Everything That Happens Will Happen Today
REVIEW BY: Melanie Love
ORIGINALLY PUBLISHED: 01/07/2009
2008’s Everything That Happens Will Happen Today finds Talking Heads frontman David Byrne and producer Brian Eno reuniting for the first time since My Life In The Bush Of Ghosts in 1981. This disc marks a different sort of collaboration than its predecessor, however; Eno laid down the instrumentation to a number of tracks, then recruited Bryne to provide lyrics and vocals. The tapes themselves were passed back and forth between the two musicians and additional session players until the disc was completed -- yet despite how methodical the process may seem, the resulting collaboration sounds anything but processed or disjointed. Instead, this batch of eleven songs is one of the most buoyant, melodic, and refreshingly hopeful albums of the year (and had I not just gotten around to buying it now in January, would have most definitely made it onto my Top 10 list this year).
Launching the disc out is one of the most solid cuts here, “Home.” Byrne’s expansive vocals and crisp, evocative lyrics swirl past Eno’s layers of acoustic guitar and chugging beats, hitting the mark spot-on in creating a track that skims the line between longing and tempered reflection. The songs here are described in the liner notes as “folk electronic gospel,” and each are infused with such a sense of compassion and possibility that even Byrne wondered at how the material had managed to sound so uplifting during the trying and not particularly hopeful Bush era.
Songs like “Everything That Happens” and “Life Is Long” reflect this mood most immediately, and are two of the album’s most instantly striking moments. “Everything That Happens” find Byrne’s vocals uncoiling over a languorous soundscape, hazy as if in slow motion, until the last verse kicks in: “Everything that happens will happen today / And nothing has changed but nothing’s the same,” Byrne sings, and the combination of harmonized vocals and ringing guitars envelops you in its warmth. Next up, “Life Is Long” is kicky and jangly, coupling Eno’s rich arrangements with one of the album’s most fluid, memorable choruses, concluding with the line “Chain me down but I am still free.” Meanwhile, “One Fine Day” is billowing with a similar energy, textured with acoustic guitars and anthemic harmonies.
Lead single “Strange Overtones” was the way I first fell for this album, and it’s really not too hard to see why this track makes an excellent introduction. It’s seamlessly catchy, achieving a sort of Bowie-like groove with its shuffling beat, swerving bassline, and an epic chorus exploring directly the process of penning a song (“Strange overtones / Though they’re slightly out of fashion / I’ll harmonize / I’ll see the music in your face / That your words cannot explain”).

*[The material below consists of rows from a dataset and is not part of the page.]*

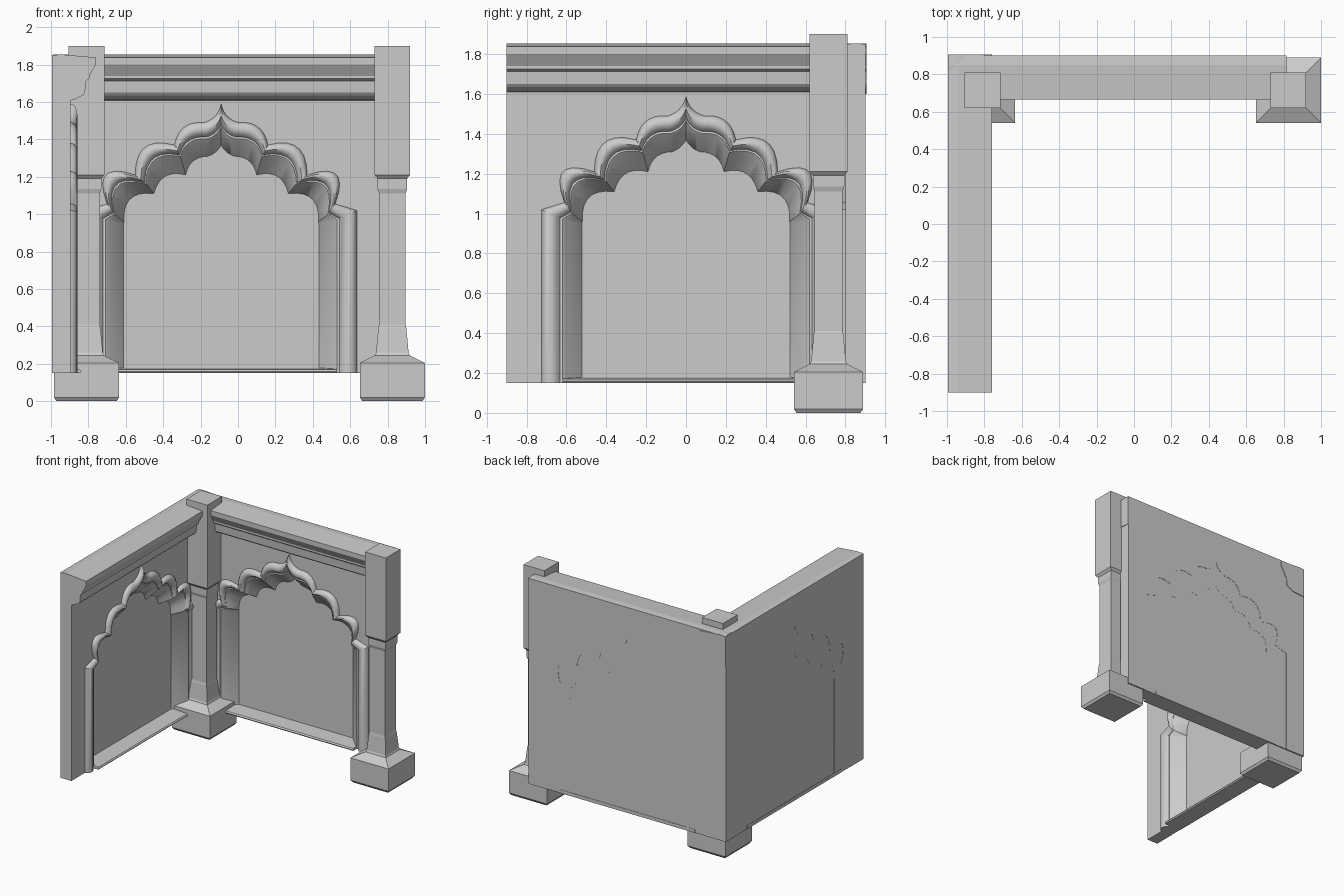
import bpy, bmesh
from math import pi
from mathutils import Matrix, Vector

if "Cube" in bpy.data.objects:
    bpy.data.objects.remove(bpy.data.objects["Cube"])

BOT, TOP, HALF, FACE = 0.15, 1.85, 0.90, 0.10


def finish(bm, name, matrix=Matrix(), smooth=False):
    bmesh.ops.recalc_face_normals(bm, faces=bm.faces)
    me = bpy.data.meshes.new(name)
    bm.to_mesh(me)
    bm.free()
    ob = bpy.data.objects.new(name, me)
    bpy.context.collection.objects.link(ob)
    ob.matrix_world = matrix
    if smooth:
        bpy.ops.object.select_all(action='DESELECT')
        ob.select_set(True)
        bpy.context.view_layer.objects.active = ob
        bpy.ops.object.shade_smooth_by_angle(angle=0.7)
    return ob


def loft(sections, name, matrix=Matrix(), smooth=False):
    """Skin closed sections (equal point counts) and cap both ends."""
    bm = bmesh.new()
    rings = [[bm.verts.new(p) for p in s] for s in sections]
    n = len(rings[0])
    for a, b in zip(rings, rings[1:]):
        for i in range(n):
            bm.faces.new((a[i], a[(i + 1) % n], b[(i + 1) % n], b[i]))
    bm.faces.new(rings[0])
    bm.faces.new(rings[-1])
    return finish(bm, name, matrix, smooth)


def plate(outline, d0, d1, name, matrix):
    """Extrude a (u, z) outline through the wall depth."""
    loft([[(u, -d, z) for u, z in outline] for d in (d0, d1)], name, matrix)


def bar(profile, u0, u1, name, matrix):
    """Run a (depth, z) profile along the wall."""
    loft([[(u, -d, z) for d, z in profile] for u in (u0, u1)], name, matrix)


def arch(knots, bulges, n=7):
    """Full cusped arch, left foot to right foot, from right-half knots."""
    pts = [Vector(knots[0])]
    for p, q, b in zip(knots, knots[1:], bulges):
        p, q = Vector(p), Vector(q)
        d = q - p
        c = (p + q) / 2 + b * Vector((-d.y, d.x))
        steps = n if b else 1
        for k in range(1, steps + 1):
            t = k / steps
            pts.append((1 - t) ** 2 * p + 2 * t * (1 - t) * c + t * t * q)
    return [Vector((-p.x, p.y)) for p in reversed(pts[1:])] + pts


# Arch curves: outer moulding edge, inner front edge, back edge of the reveal
outer = arch([(0, 1.59), (0.09, 1.49), (0.25, 1.37), (0.46, 1.21),
              (0.61, 1.055), (0.725, 1.02), (0.725, BOT)],
             [-0.3, 0.45, 0.65, 1.05, 0, 0])
inner = arch([(0, 1.45), (0.08, 1.39), (0.215, 1.30), (0.395, 1.155),
              (0.565, 0.995), (0.605, 0.965), (0.605, BOT)],
             [-0.25, 0.4, 0.6, 0.8, 0, 0])
back = arch([(0, 1.37), (0.07, 1.31), (0.19, 1.21), (0.36, 1.11),
             (0.52, 0.96), (0.522, 0.95), (0.522, BOT)],
            [-0.2, 0.4, 0.5, 0.6, 0, 0])

# Moulding section: (blend outer->inner, depth)
ROLL = [(0, 0.002), (0, 0.105), (0.08, 0.122), (0.25, 0.134), (0.45, 0.136),
        (0.65, 0.125), (0.78, 0.105), (0.88, 0.108), (1, 0.10)]

CORNICE = [(0.0, TOP), (0.05, 1.854), (0.235, 1.838), (0.235, 1.80),
           (0.20, 1.74), (0.20, 1.725), (0.182, 1.712), (0.177, 1.65),
           (0.165, 1.635), (0.115, 1.61), (0.0, 1.60)]
SILL = [(0.0, BOT), (0.15, BOT), (0.158, 0.16), (0.15, 0.17), (0.02, 0.178), (0.0, 0.178)]

walls = {
    "back": Matrix.Translation((-0.09, 0.90, 0)),
    "left": Matrix.Translation((-0.995, 0.0, 0)) @ Matrix.Rotation(pi / 2, 4, 'Z'),
}
for side, m in walls.items():
    # Wall slab with the arch cut from its outline
    frame = [(HALF, BOT), (HALF, TOP - 0.01), (-HALF, TOP - 0.01), (-HALF, BOT)]
    plate(frame + [tuple(p) for p in outer], 0, FACE, side + "_wall", m)

    # Scalloped arch moulding with deep reveal
    sections = []
    for o, i, b in zip(outer, inner, back):
        sec = [(o.lerp(i, t), d) for t, d in ROLL] + [(b, 0.014), (b, 0.002)]
        sections.append([(p.x, -d, p.y) for p, d in sec])
    loft(sections, side + "_arch_moulding", m, smooth=True)

    # Recessed panel, cornice and sill
    plate([tuple(p) for p in back], 0.003, 0.014, side + "_panel", m)
    bar(CORNICE, -HALF, HALF + 0.005, side + "_cornice", m)
    bar(SILL, -0.62, 0.62, side + "_sill", m)

# Square pillars: (half width, height)
PILLAR = [(0.16, 0), (0.174, 0.02), (0.174, 0.205), (0.093, 0.245), (0.087, 0.26),
          (0.075, 0.39), (0.071, 0.41), (0.071, 1.11), (0.079, 1.135),
          (0.079, 1.19), (0.095, 1.21), (0.095, 1.90)]
for name, x in (("corner_pillar", -0.81), ("end_pillar", 0.825)):
    loft([[(-h, -h, z), (h, -h, z), (h, h, z), (-h, h, z)] for h, z in PILLAR],
         name, Matrix.Translation((x, 0.715, 0)))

There are a few stumbles here, although it comes mostly when Byrne and Eno’s stunning atmosphere gets interrupted by some less than successful experimenting. “I Feel My Stuff” is an odd break too early in the album into meandering spoken-word passages, shambling instrumentation, and strained lyrics that fumble the flow achieved by the preceding two tracks. Later, “Wanted For Life” feels similarly out of place with its thickly buzzing synths and almost plodding beats, at least surrounded by the punchy “Strange Overtones” and the strange but successful “Poor Boy,” which pairs bongos and a spry guitar line with Byrne’s confident vocals to create a rollicking penultimate track that diverges musically from the surrounding material but retains the same spirit.
Everything That Happens Will Happen Today is a stellar disc that manages to hold up hope in a pretty cynical age. The music here is seamless and enveloping, catchy without ever being slick -- it’s a joy to listen to, and a fitting comeback of sorts for this loose pair who achieve moments of brilliance with this album.